The current U.S. Congress is a minefield for all of our core environmental protection laws, including the Endangered Species Act. More than 80 bills and amendments have already been introduced this year in the U.S. House and Senate to weaken this vital law. And now some members of Congress and their corporate special interest backers are working to eliminate Endangered Species Act protections for certain species through must-pass spending legislation.
Northern California received a blessing of rain this past December. The storms may have knocked the lights out in half of San Francisco and taken down trees and flooded streets, but the state has needed this deluge like never before.
The rain is a welcome but only temporary respite from the serious water problems the Golden State faces. Even the downpours early in the month are just drops in the bucket as more than 90% of the state remains in severe drought.
Back in June, Fish and Wildlife Service Director Dan Ashe said, “I don’t have second thoughts” about the agency’s proposal to drop Endangered Species Act protections for wolves across most of the United States.
Here are five reasons why Director Ashe, Interior Secretary Sally Jewell and President Obama should most definitely think twice about this proposal:
Last week, Earthjustice and 20+ partner organizations hosted an event to celebrate the 40th anniversary of the Endangered Species Act and honor some of the most important champions of this visionary law.
On Dec. 28, 1973, Democrats and Republicans in Congress came together to pass the ESA—one of the most effective environmental laws ever enacted—with near-unanimous support. The Act was then signed into law by Republican President Richard Nixon.

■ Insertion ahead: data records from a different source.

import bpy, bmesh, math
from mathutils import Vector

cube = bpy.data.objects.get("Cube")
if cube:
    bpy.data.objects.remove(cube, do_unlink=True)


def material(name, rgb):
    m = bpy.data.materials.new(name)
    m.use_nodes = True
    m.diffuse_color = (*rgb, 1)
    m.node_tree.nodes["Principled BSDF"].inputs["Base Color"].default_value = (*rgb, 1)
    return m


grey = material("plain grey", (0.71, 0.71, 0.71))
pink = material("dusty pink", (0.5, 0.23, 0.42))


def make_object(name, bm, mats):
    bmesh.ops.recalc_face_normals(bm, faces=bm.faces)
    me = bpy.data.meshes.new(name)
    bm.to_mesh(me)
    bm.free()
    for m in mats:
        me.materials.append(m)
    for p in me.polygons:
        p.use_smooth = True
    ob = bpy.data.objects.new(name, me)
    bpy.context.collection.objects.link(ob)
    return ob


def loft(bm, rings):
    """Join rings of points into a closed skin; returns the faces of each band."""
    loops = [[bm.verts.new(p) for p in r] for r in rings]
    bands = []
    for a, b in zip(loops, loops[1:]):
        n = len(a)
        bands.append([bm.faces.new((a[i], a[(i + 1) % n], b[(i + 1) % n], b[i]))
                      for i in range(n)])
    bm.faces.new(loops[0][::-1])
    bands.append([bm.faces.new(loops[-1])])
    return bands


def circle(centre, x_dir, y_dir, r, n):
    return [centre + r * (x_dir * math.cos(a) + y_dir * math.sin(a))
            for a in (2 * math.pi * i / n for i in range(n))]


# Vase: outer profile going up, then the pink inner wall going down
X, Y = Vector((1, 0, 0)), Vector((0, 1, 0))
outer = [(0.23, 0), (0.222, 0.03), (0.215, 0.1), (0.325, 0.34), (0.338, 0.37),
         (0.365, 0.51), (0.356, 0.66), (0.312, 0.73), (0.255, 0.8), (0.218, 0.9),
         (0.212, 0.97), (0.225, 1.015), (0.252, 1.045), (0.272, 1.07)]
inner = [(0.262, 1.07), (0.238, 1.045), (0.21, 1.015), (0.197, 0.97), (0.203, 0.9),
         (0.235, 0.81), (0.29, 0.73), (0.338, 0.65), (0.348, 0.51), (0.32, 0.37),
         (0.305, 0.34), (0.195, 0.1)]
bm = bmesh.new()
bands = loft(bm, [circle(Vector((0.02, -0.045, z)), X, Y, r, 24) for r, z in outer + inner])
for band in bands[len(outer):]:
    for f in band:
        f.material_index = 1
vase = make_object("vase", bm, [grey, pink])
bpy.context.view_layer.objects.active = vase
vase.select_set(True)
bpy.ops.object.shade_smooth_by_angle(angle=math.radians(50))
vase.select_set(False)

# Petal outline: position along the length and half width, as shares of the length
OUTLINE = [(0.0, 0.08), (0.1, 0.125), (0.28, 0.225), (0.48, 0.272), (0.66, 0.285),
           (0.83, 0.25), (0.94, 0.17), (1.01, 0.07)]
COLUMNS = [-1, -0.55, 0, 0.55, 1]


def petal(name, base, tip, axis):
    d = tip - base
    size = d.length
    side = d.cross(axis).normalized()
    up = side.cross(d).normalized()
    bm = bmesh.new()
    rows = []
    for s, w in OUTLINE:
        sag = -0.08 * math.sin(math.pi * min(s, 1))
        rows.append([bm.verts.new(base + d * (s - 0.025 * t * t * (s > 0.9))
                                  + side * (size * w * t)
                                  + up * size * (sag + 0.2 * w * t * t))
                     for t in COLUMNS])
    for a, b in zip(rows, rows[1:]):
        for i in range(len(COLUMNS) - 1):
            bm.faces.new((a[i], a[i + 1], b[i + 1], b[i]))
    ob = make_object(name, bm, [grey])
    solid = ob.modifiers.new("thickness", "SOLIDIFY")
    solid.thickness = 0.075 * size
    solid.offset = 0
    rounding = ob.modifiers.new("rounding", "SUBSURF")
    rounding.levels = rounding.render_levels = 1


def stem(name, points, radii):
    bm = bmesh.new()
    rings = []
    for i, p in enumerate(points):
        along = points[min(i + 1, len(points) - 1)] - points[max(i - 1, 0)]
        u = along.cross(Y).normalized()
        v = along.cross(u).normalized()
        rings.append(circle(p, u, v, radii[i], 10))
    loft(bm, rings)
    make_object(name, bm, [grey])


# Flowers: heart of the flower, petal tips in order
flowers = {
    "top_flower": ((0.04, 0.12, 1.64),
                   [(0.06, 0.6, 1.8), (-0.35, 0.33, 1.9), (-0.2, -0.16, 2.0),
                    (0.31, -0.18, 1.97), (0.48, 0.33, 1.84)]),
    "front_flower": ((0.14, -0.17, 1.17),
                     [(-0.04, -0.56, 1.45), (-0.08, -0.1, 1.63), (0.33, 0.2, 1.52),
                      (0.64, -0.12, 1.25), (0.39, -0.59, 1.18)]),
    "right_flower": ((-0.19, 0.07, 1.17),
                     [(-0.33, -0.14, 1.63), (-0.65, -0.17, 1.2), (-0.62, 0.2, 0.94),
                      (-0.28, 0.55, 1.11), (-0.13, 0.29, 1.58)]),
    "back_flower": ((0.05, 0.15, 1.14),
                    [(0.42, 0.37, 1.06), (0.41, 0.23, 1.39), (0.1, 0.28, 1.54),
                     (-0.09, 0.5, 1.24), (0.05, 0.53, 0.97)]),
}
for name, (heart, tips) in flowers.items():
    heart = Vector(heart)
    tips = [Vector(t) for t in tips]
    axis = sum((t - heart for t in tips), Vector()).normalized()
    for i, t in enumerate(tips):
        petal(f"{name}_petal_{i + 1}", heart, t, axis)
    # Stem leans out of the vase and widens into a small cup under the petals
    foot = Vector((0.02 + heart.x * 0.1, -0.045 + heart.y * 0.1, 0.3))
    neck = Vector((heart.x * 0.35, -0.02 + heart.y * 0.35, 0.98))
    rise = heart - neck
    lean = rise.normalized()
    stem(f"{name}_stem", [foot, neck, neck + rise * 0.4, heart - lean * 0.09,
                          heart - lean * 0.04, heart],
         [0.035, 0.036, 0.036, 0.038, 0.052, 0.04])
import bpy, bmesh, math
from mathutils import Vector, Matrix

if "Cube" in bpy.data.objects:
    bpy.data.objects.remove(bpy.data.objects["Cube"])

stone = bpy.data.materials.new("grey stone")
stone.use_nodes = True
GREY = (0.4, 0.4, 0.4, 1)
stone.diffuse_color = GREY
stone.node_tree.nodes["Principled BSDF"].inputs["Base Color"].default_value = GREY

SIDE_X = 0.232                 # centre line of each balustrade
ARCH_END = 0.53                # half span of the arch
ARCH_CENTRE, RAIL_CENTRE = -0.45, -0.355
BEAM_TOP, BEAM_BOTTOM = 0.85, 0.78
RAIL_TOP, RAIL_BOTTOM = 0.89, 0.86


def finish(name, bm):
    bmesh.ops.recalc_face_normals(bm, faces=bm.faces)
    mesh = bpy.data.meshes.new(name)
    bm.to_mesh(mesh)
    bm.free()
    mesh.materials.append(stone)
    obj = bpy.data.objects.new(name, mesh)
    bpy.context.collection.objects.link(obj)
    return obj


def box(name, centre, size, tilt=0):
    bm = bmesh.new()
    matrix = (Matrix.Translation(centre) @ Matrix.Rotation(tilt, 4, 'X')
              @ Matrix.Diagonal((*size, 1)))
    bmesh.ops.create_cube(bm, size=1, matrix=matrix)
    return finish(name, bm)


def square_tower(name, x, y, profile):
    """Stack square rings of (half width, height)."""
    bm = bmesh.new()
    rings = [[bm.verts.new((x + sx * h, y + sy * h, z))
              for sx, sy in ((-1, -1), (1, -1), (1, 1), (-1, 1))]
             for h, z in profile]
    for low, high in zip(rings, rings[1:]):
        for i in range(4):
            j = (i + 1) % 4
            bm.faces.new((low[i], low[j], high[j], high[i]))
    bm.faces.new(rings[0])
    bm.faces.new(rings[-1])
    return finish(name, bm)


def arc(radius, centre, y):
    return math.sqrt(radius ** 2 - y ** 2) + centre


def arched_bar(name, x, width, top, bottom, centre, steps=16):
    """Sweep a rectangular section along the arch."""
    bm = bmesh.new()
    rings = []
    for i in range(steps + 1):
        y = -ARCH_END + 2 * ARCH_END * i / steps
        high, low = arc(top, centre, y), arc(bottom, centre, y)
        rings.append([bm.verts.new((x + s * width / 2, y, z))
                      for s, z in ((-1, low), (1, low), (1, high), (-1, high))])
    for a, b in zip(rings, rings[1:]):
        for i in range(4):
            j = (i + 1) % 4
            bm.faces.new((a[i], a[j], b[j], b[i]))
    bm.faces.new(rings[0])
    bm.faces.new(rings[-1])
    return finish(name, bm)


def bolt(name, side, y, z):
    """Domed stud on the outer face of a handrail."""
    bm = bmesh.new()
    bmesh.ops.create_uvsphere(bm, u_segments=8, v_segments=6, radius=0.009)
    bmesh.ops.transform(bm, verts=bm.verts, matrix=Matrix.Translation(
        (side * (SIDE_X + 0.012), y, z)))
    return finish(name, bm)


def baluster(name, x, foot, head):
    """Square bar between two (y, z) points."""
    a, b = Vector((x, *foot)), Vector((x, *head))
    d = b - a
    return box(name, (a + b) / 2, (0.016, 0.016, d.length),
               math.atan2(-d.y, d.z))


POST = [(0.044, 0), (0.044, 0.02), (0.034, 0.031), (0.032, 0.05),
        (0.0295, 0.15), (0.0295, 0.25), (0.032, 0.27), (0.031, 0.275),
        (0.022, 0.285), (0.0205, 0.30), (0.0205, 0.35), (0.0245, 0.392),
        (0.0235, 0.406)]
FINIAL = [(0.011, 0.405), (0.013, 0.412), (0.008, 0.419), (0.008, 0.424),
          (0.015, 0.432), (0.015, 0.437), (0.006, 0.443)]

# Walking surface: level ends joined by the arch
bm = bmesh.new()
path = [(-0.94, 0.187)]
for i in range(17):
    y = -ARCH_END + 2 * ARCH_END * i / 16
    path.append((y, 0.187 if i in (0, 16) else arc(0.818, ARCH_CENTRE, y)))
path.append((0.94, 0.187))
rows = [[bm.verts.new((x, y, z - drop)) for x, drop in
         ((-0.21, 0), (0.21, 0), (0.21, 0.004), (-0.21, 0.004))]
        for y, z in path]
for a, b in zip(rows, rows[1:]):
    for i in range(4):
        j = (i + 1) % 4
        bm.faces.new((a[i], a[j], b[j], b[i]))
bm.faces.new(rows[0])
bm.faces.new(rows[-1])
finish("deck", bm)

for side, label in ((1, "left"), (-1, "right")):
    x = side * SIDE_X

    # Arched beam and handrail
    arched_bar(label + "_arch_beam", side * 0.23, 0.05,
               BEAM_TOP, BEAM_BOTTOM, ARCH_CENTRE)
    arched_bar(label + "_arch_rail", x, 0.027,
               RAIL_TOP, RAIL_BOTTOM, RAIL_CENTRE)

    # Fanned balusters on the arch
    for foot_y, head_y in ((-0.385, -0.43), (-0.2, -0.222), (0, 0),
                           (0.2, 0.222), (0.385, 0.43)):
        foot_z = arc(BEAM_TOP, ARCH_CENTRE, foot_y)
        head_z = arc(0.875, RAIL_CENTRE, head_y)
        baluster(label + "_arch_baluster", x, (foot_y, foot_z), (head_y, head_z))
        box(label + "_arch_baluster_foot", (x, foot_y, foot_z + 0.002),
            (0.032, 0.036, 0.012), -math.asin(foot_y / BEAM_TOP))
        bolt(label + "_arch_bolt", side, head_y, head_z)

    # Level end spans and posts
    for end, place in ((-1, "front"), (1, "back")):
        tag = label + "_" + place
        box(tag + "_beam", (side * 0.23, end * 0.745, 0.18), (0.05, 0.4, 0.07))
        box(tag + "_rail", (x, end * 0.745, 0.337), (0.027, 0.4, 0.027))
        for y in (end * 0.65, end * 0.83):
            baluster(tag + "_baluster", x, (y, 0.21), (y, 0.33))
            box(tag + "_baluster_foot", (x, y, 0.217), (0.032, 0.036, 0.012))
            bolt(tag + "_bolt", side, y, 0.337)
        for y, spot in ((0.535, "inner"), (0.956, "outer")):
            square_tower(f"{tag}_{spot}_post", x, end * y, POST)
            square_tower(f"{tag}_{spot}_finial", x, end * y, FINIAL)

The current leaders in the House think that saving America’s wildlife is asking too much so they introduced legislation to remove all funds used by the government to add new species to those receiving ESA protections, never mind there’s a list 260 species long waiting to get on the ark.